Defenses to Stalking
1. The prosecution failed to prove each element of the crime beyond a reasonable doubt.
At trial, prosecutors must prove that you violated each element of the stalking crime beyond a reasonable doubt. For example, say that the prosecutor is trying to prove that you were driving by the victim's workplace every day, but it is just as likely that you were traveling to the gym near the victim's office. In this situation, the prosecutor may not be able to prove the case beyond a reasonable doubt. Defending against each element of a stalking charge requires an attorney with extensive experience in criminal defense and strict attention to detail.
2. The victim lied or accidentally identified the wrong person.
In some stalking cases, the victim accidentally or intentionally identifies the wrong person. Accusations of stalking related to domestic violence often occur during a break-up, divorce, remarriage of one partner, or a contentious custody dispute. A skilled domestic violence and criminal defense attorney can help you mount a vigorous defense if the victim mistakenly or vindictively identified the wrong person.
If someone accuses you of stalking, there are some things you should not do:
· Do not try to contact or talk to the victim directly or through another person.
· Do not talk to the police without an attorney present.
· Do not give any evidence you may have, like communications from the victim, texts or messages, phone call logs, or voicemails without first consulting an attorney.

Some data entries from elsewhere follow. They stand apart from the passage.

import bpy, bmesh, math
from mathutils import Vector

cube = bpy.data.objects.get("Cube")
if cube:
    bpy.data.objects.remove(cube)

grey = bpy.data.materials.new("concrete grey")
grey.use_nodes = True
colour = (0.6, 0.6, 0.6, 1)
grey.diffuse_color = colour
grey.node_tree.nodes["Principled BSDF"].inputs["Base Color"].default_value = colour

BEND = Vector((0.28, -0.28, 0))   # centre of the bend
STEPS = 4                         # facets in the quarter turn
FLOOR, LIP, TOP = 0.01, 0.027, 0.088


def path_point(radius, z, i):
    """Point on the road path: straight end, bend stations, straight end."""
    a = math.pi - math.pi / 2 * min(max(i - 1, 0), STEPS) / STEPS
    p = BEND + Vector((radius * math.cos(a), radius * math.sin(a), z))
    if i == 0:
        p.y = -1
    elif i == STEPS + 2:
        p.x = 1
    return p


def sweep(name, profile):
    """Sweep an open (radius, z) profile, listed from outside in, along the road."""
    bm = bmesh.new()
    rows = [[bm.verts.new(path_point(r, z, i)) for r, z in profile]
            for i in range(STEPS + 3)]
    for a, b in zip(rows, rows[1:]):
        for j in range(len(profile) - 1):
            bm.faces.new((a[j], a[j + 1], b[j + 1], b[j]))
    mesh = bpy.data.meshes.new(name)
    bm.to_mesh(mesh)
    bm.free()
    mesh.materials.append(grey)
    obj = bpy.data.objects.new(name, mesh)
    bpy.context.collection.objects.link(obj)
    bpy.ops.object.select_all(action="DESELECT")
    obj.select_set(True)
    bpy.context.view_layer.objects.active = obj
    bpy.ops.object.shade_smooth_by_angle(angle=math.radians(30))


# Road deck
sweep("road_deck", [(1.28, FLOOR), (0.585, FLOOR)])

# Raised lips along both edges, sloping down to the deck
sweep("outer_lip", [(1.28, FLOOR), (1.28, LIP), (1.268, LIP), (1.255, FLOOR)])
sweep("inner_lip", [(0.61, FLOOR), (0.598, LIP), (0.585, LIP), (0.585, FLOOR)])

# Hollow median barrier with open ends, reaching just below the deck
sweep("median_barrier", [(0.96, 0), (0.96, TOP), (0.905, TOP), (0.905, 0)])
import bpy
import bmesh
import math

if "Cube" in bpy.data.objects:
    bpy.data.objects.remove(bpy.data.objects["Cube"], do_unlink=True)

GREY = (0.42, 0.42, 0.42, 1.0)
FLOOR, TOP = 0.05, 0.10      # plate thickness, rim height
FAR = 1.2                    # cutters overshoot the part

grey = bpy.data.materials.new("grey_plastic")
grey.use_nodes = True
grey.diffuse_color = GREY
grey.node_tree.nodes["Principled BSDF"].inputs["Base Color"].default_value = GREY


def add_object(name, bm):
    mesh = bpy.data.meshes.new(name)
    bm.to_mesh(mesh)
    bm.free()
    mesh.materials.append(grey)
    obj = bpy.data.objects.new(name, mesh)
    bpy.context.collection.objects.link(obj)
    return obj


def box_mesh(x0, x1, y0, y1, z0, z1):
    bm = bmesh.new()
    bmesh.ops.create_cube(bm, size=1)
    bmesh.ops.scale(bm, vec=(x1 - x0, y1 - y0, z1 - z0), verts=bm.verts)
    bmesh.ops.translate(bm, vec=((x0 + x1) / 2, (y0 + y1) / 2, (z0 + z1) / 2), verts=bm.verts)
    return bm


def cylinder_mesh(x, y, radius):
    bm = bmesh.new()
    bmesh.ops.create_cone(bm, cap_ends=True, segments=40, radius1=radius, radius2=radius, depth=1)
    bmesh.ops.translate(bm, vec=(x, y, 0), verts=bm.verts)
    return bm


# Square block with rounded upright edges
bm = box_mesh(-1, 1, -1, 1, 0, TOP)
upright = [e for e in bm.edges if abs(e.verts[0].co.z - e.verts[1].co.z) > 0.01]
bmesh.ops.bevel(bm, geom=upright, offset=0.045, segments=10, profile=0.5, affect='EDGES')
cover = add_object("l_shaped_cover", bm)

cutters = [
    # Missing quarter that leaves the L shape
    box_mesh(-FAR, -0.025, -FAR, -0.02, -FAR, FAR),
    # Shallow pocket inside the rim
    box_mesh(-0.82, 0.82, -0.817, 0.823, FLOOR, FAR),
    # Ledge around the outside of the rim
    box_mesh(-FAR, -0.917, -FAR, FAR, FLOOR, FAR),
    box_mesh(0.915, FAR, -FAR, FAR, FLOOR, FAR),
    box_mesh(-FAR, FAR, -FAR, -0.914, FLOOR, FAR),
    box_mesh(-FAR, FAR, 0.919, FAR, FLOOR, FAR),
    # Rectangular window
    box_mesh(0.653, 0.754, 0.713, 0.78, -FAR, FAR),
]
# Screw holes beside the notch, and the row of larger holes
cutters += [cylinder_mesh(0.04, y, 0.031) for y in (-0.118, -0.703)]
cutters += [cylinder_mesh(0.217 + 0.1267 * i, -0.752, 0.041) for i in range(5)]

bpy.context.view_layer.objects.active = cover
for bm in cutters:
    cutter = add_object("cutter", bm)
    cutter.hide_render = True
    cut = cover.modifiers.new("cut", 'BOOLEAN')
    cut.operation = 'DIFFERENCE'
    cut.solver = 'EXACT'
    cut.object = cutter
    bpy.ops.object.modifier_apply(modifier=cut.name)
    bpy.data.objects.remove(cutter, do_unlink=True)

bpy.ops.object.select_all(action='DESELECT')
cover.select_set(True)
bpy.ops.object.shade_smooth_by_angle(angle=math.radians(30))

Even if you think the evidence will exonerate you, it's best to first speak to a criminal defense attorney. If arrested and released on bond, it is also crucial that you follow all of the conditions of your release.
Attorney Joseph D. Lento has many years of experience representing people in Pennsylvania accused of domestic violence-related crimes like stalking and harassment. If someone has accused you of stalking, call the Lento Law Firm at 888-535-3686 or contact us online.